This is not to say every company is waffling, and every worker is in an uncertain position.
Some companies are providing clearer directives about the return to the office, which is enabling their employees to make plans and manage the stress of uncertainty. CEOs at large companies like Netflix, Goldman Sachs and Tesla have all announced that full-time, in-person attendance will be compulsory, and many business leaders believe the same. In early 2022, half of global leaders say their company already requires or is planning to require a full return to in-person work in the next year, according to Microsoft.
Still, the return to the office does not have a linear, or straightforward trajectory for most businesses. Ultimately, there’s no roadmap for a mass return to work after a global pandemic, and many workers insist that a ‘return to normal’ is now beyond the realm of possibility, anyway.
For the time being, however, mitigating stresses is contingent on companies clearly communicating their recall plans, and ensuring workers understand what kind of flexibility they will have as well as how this could impact other areas of their lives, such as finances. However, many companies are wrestling with a volatile set of economic conditions that complicate decision making, such as how they want to deal with office space and worker incentives. Kicking the can down the road may be an approach that’s good for business – even if it’s not for employees.
And without knowing if, or when, a hard line will be introduced by their employers, workers are faced with a dilemma: ask for clarity on office attendance and have their freedom potentially curtailed, or stay silent and struggle with the precarity.
For those employees who can’t stay in limbo, Schawbel says there’s a strategic approach to take with their bosses. “Employees should speak with their managers directly about how to balance the needs of the business with their own personal needs,” he says. “While HR creates RTO policies that are approved by the CEO, it's the day-to-day relationship with managers and employees that really matters.”
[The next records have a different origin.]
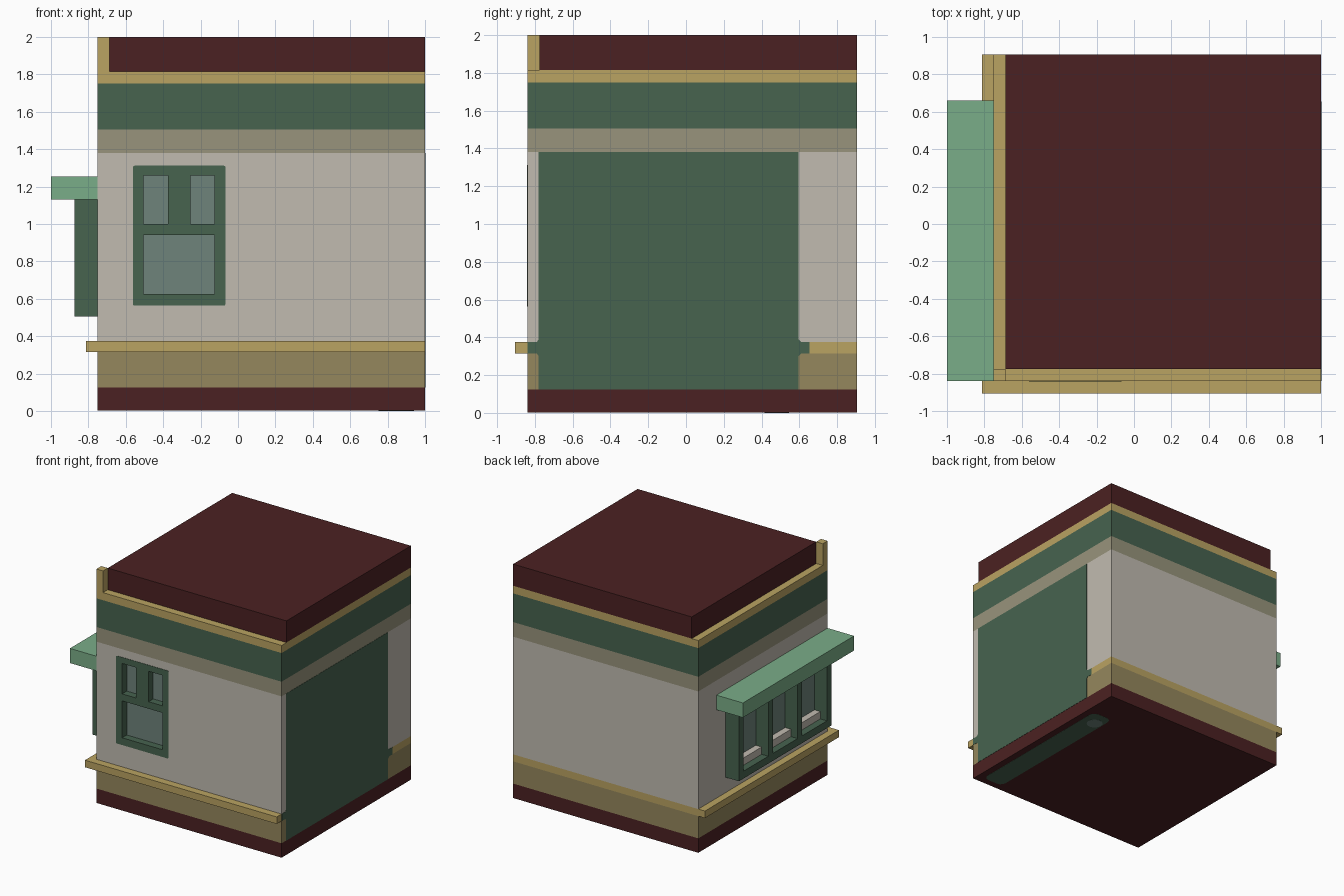
import bpy, bmesh

if "Cube" in bpy.data.objects:
    bpy.data.objects.remove(bpy.data.objects["Cube"], do_unlink=True)


def material(name, hex_colour):
    lin = []
    for i in (0, 2, 4):
        c = int(hex_colour[i:i + 2], 16) / 255
        lin.append(c / 12.92 if c <= 0.04045 else ((c + 0.055) / 1.055) ** 2.4)
    m = bpy.data.materials.new(name)
    m.use_nodes = True
    m.diffuse_color = (*lin, 1)
    m.node_tree.nodes["Principled BSDF"].inputs["Base Color"].default_value = (*lin, 1)
    return m


RED = material("dark_red", "4B2122")
GOLD = material("gold", "BAA362")
TAN = material("dull_tan", "95875D")
CREAM = material("cream", "C1BBB0")
KHAKI = material("grey_khaki", "98947C")
GREEN = material("dark_green", "47634F")
LIGHT = material("light_green", "7AAD88")
GLASS = material("glass", "6E837B")


def add_object(name, bm, mat):
    bmesh.ops.recalc_face_normals(bm, faces=bm.faces)
    me = bpy.data.meshes.new(name)
    bm.to_mesh(me)
    bm.free()
    me.materials.append(mat)
    ob = bpy.data.objects.new(name, me)
    bpy.context.scene.collection.objects.link(ob)
    return ob


def box(name, x, y, z, mat, round_axis=None, radius=0.0):
    """Box from axis ranges, optionally rounding the edges along one axis."""
    bm = bmesh.new()
    bmesh.ops.create_cube(bm, size=1)
    for v in bm.verts:
        v.co = [r[0] + (c + 0.5) * (r[1] - r[0]) for c, r in zip(v.co, (x, y, z))]
    if round_axis is not None:
        edges = [e for e in bm.edges
                 if abs((e.verts[0].co - e.verts[1].co).normalized()[round_axis]) > 0.9]
        bmesh.ops.bevel(bm, geom=edges, offset=radius, segments=3, profile=0.5,
                        affect='EDGES')
    return add_object(name, bm, mat)


def cut(ob, holes):
    """Cut box-shaped holes out of an object."""
    for hole in holes:
        cutter = box("cutter", *hole, ob.data.materials[0])
        cutter.hide_render = True
        mod = ob.modifiers.new("cut", 'BOOLEAN')
        mod.operation, mod.solver, mod.object = 'DIFFERENCE', 'EXACT', cutter
        dg = bpy.context.evaluated_depsgraph_get()
        me = bpy.data.meshes.new_from_object(ob.evaluated_get(dg))
        ob.modifiers.clear()
        ob.data = me
        bpy.data.objects.remove(cutter, do_unlink=True)


X, Y = (-0.75, 1.0), (-0.84, 0.905)

# Stacked bands of the building
box("base", X, Y, (0.002, 0.125), RED)
box("lower_wall", X, Y, (0.125, 0.315), TAN)
box("ledge_band", X, Y, (0.315, 0.375), GOLD)
wall = box("wall", X, Y, (0.375, 1.38), CREAM)
box("upper_band", X, Y, (1.38, 1.505), KHAKI)
box("fascia", X, Y, (1.505, 1.75), GREEN)
box("cornice", X, Y, (1.75, 1.815), GOLD)
box("roof", (-0.688, 1.0), (-0.775, 0.905), (1.815, 2.0), RED)
box("roof_corner_post", (-0.75, -0.688), (-0.84, -0.775), (1.815, 2.0), GOLD)

# Projecting ledge on the front and the model's right side
box("front_ledge", (-0.8125, 1.0), (-0.905, -0.84), (0.315, 0.375), GOLD)
box("side_ledge", (-0.8125, -0.75), (-0.84, 0.905), (0.315, 0.375), GOLD)

# Front window with three recessed panes
cut(wall, [((-0.55, -0.08), (-0.9, -0.76), (0.575, 1.30))])
frame = box("window_frame", (-0.562, -0.067), (-0.843, -0.775), (0.563, 1.312), GREEN, 1, 0.01)
panes = [((-0.505, -0.375), (1.0, 1.26)),
         ((-0.255, -0.125), (1.0, 1.26)),
         ((-0.505, -0.125), (0.625, 0.94))]
cut(frame, [(px, (-0.9, -0.7), pz) for px, pz in panes])
box("window_glass", (-0.55, -0.08), (-0.78, -0.772), (0.575, 1.30), GLASS)

# Serving bay with three openings, sills and an awning
bay = box("serving_bay", (-0.875, -0.75), (-0.715, 0.535), (0.505, 1.13), GREEN)
pitch, width = 0.3958, 0.3333
for i in range(3):
    y0 = -0.6525 + i * pitch
    span = (y0, y0 + width)
    cut(bay, [((-1.0, -0.7), span, (0.5675, 1.0675))])
    box(f"bay_glass_{i + 1}", (-0.757, -0.75), span, (0.5675, 1.0675), GLASS)
    box(f"bay_sill_{i + 1}", (-0.8125, -0.75), span, (0.5675, 0.63), CREAM)
box("awning", (-1.0, -0.75), (-0.84, 0.66), (1.13, 1.255), LIGHT)

# Flat panel on the model's left side, with tabs at ledge height
outline = [(-0.78, 0.125), (0.595, 0.125), (0.595, 0.30), (0.61, 0.315),
           (0.655, 0.315), (0.655, 0.375), (0.61, 0.375), (0.595, 0.39),
           (0.595, 1.38), (-0.78, 1.38), (-0.78, 0.39), (-0.79, 0.375),
           (-0.84, 0.375), (-0.84, 0.315), (-0.79, 0.315), (-0.78, 0.30)]
bm = bmesh.new()
face = bm.faces.new([bm.verts.new((0.998, y, z)) for y, z in outline])
ext = bmesh.ops.extrude_face_region(bm, geom=[face])
for v in ext["geom"]:
    if isinstance(v, bmesh.types.BMVert):
        v.co.x = 1.002
add_object("side_panel", bm, GREEN)

# Inlaid strip and disc on the underside
box("underside_strip", (0.75, 0.94), (-0.78, 0.61), (0.001, 0.005), GREEN, 2, 0.05)
bm = bmesh.new()
bmesh.ops.create_cone(bm, cap_ends=True, segments=16, radius1=0.065, radius2=0.065, depth=0.004)
bmesh.ops.translate(bm, verts=bm.verts, vec=(0.82, 0.48, 0.002))
add_object("underside_disc", bm, GLASS)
He recommends that employees are honest, direct and explain their situation in a way that also factors in how they’re contributing to the business. “Never make it all about your situation, but also about your partnership with your manager as it relates to the business,” he says. “Everyone's situation is different, so a personal, one-on-one conversation is critical to being able to work things out.”